It’s About Time: A New Perspective on Chronological Files

February 17, 2020

In today’s article, rather than highlight a specific topic or item, I decided to discuss an entire series, or grouping of materials. When the National Association of Manufacturers collection first came to Hagley in 1973 it had two large chunks of material – what today is Series I and Series II. These files were maintained across all departments and offices in one central location, however, they were maintained in two very different ways. Series I is arranged thematically or topically. For example, awards, NAM policy committees, radio and TV, and women’s clubs. Series II is arranged chronologically, covering 1947 to 1973, with each item being given a unique number. For instance, 64-106 would be the 106th item from 1964. The NAM maintained a card catalog to make the chronological files accessible (below). Without these index cards, it would be nearly impossible to find the document you are looking for.

Until now, Series II has essentially been inaccessible since the card catalog has not been available to researchers. When the collection re-opens later this year, Series II will once again be available with greater accessibility. “You keep mentioning greater accessibility, but what does that mean and how will you do it?” The card catalog has been rehoused from metal drawers to archival boxes that researchers will be able to request and search themselves.

There are a couple specific things I want to draw potential researchers’ attention to with the card catalog. The first is it will allow researchers to look up a specific name or format, rather than just topic (although that is also included). For example, in the photo below we see three different cards related to Ronald Reagan. One refers to an interview (57-991), while the other two will lead to speeches. It is also important to bear in mind that the chronological files only go to 1973 – 1974 and more recent are found in other series – therefore material from Reagan’s presidency will not be found here.

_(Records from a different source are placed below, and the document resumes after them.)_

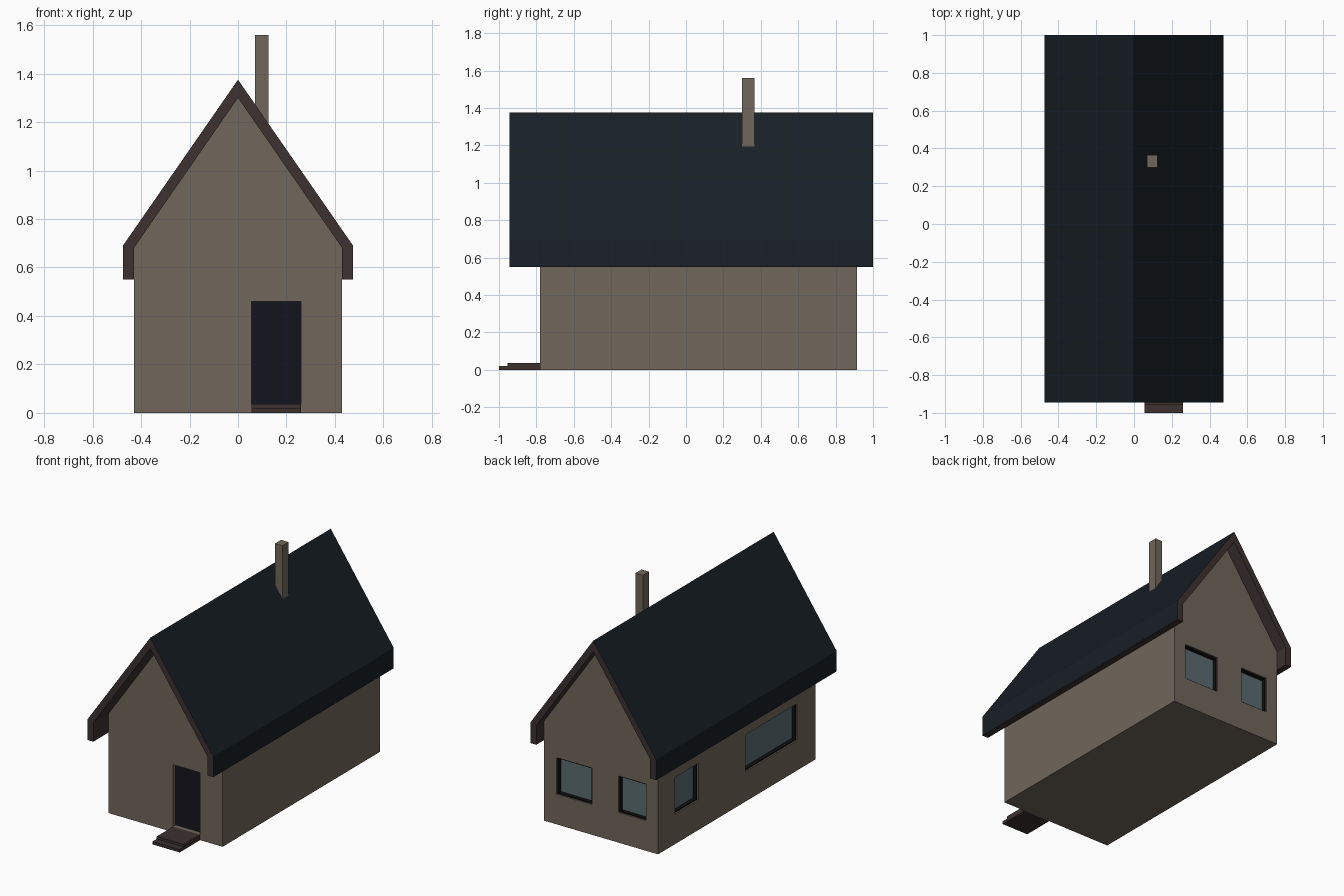
import bpy, bmesh

if "Cube" in bpy.data.objects:
    bpy.data.objects.remove(bpy.data.objects["Cube"])


def material(name, rgb):
    m = bpy.data.materials.new(name)
    m.diffuse_color = (*rgb, 1)
    m.use_nodes = True
    m.node_tree.nodes["Principled BSDF"].inputs["Base Color"].default_value = m.diffuse_color
    return m


WALL = material("wall_plaster", (0.165, 0.135, 0.105))
ROOF = material("roof_slate", (0.009, 0.014, 0.019))
TRIM = material("trim_brown", (0.045, 0.031, 0.030))
DOOR = material("door_dark", (0.007, 0.007, 0.013))
FRAME = material("frame_black", (0.005, 0.005, 0.006))
GLASS = material("window_glass", (0.10, 0.15, 0.16))


def finish(name, bm, *mats):
    bmesh.ops.recalc_face_normals(bm, faces=bm.faces[:])
    me = bpy.data.meshes.new(name)
    bm.to_mesh(me)
    bm.free()
    for m in mats:
        me.materials.append(m)
    ob = bpy.data.objects.new(name, me)
    bpy.context.collection.objects.link(ob)
    return ob


def box(name, a, b, mat):
    bm = bmesh.new()
    bmesh.ops.create_cube(bm, size=1)
    for v in bm.verts:
        v.co = [(p + q) / 2 + c * abs(q - p) for p, q, c in zip(a, b, v.co)]
    return finish(name, bm, mat)


def prism(name, profile, y0, y1, mats, edge_mats=None):
    """Extrude an x-z profile along y; edge_mats gives the material of each side."""
    bm = bmesh.new()
    front = [bm.verts.new((x, y0, z)) for x, z in profile]
    back = [bm.verts.new((x, y1, z)) for x, z in profile]
    bm.faces.new(front)
    bm.faces.new(back[::-1])
    for i in range(len(profile)):
        j = (i + 1) % len(profile)
        f = bm.faces.new((front[i], back[i], back[j], front[j]))
        f.material_index = edge_mats[i] if edge_mats else 0
    return finish(name, bm, *mats)


def cut(target, a, b):
    cutter = box("cutter", a, b, WALL)
    cutter.hide_render = True
    mod = target.modifiers.new("opening", 'BOOLEAN')
    mod.operation, mod.solver, mod.object = 'DIFFERENCE', 'EXACT', cutter
    bpy.context.view_layer.objects.active = target
    bpy.ops.object.modifier_apply(modifier=mod.name)
    bpy.data.objects.remove(cutter)


W, Y0, Y1 = 0.43, -0.78, 0.915

# House body with gable ends
body = prism("house_body", [(-W, 0), (W, 0), (W, 0.68), (0, 1.30), (-W, 0.68)], Y0, Y1, [WALL])

# Roof shell: slate outside, brown trim on ends and underside
prism("roof",
      [(-0.475, 0.55), (-0.475, 0.69), (0, 1.375), (0.475, 0.69), (0.475, 0.55),
       (W, 0.55), (W, 0.68), (0, 1.30), (-W, 0.68), (-W, 0.55)],
      -0.945, 1.0, [TRIM, ROOF], [1, 1, 1, 1, 0, 0, 0, 0, 0, 0])

# Chimney
box("chimney", (0.07, 0.30, 1.15), (0.125, 0.365, 1.56), WALL)

# Recessed door and two steps
cut(body, (0.055, Y0 - 0.1, 0.037), (0.26, Y0 + 0.035, 0.46))
box("door", (0.055, Y0 + 0.03, 0.037), (0.26, Y0 + 0.045, 0.46), DOOR)
box("lower_step", (0.055, -1.0, 0), (0.26, Y0, 0.02), TRIM)
box("upper_step", (0.055, -0.955, 0.02), (0.26, Y0, 0.037), TRIM)


# Windows: u runs along the wall, d is depth into it
def back_wall(u, d, z):
    return (u, Y1 - d, z)


def left_wall(u, d, z):
    return (-W + d, u, z)


def window(name, wall, u0, u1, z0=0.205, z1=0.455, t=0.008):
    cut(body, wall(u0, -0.1, z0), wall(u1, 0.045, z1))
    bars = [(u0, u0 + t, z0, z1), (u1 - t, u1, z0, z1),
            (u0 + t, u1 - t, z0, z0 + t), (u0 + t, u1 - t, z1 - t, z1)]
    for i, (a, b, c, d) in enumerate(bars):
        box(f"{name}_frame_{i + 1}", wall(a, 0.01, c), wall(b, 0.045, d), FRAME)
    box(f"{name}_glass", wall(u0 + t, 0.035, z0 + t), wall(u1 - t, 0.045, z1 - t), GLASS)


window("back_window_wide", back_wall, 0.07, 0.335)
window("back_window_narrow", back_wall, -0.34, -0.13)
window("left_window_small", left_wall, 0.48, 0.73)
window("left_window_large", left_wall, -0.585, -0.025)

The second thing I want to mention is that most items are cross-referenced on multiple cards. In the photo below, we see “The customer will be boss” address given by Everett R. Smith in 1945 has a card for both the speech title and speaker’s name. Both cards also suggest looking at “Speeches – Smith, Everett R.” The Smith card lists two additional speeches given by Everett, which researchers could then look up and find in the chronological files.

My hope is that by gaining intellectual control over Series II, the material will be better utilized by researchers. The work and willingness to dig is still on the researchers, but we are providing a better ability to do that. And, perhaps when the question of “my grandfather spoke at a NAM meeting in 1956, do you have a copy of his speech?” arises, we will have a higher probability of finding it…as long as it happened before 1973.

Ashley Williams is the Project Archivist for the NAM Collection at Hagley Museum and Library.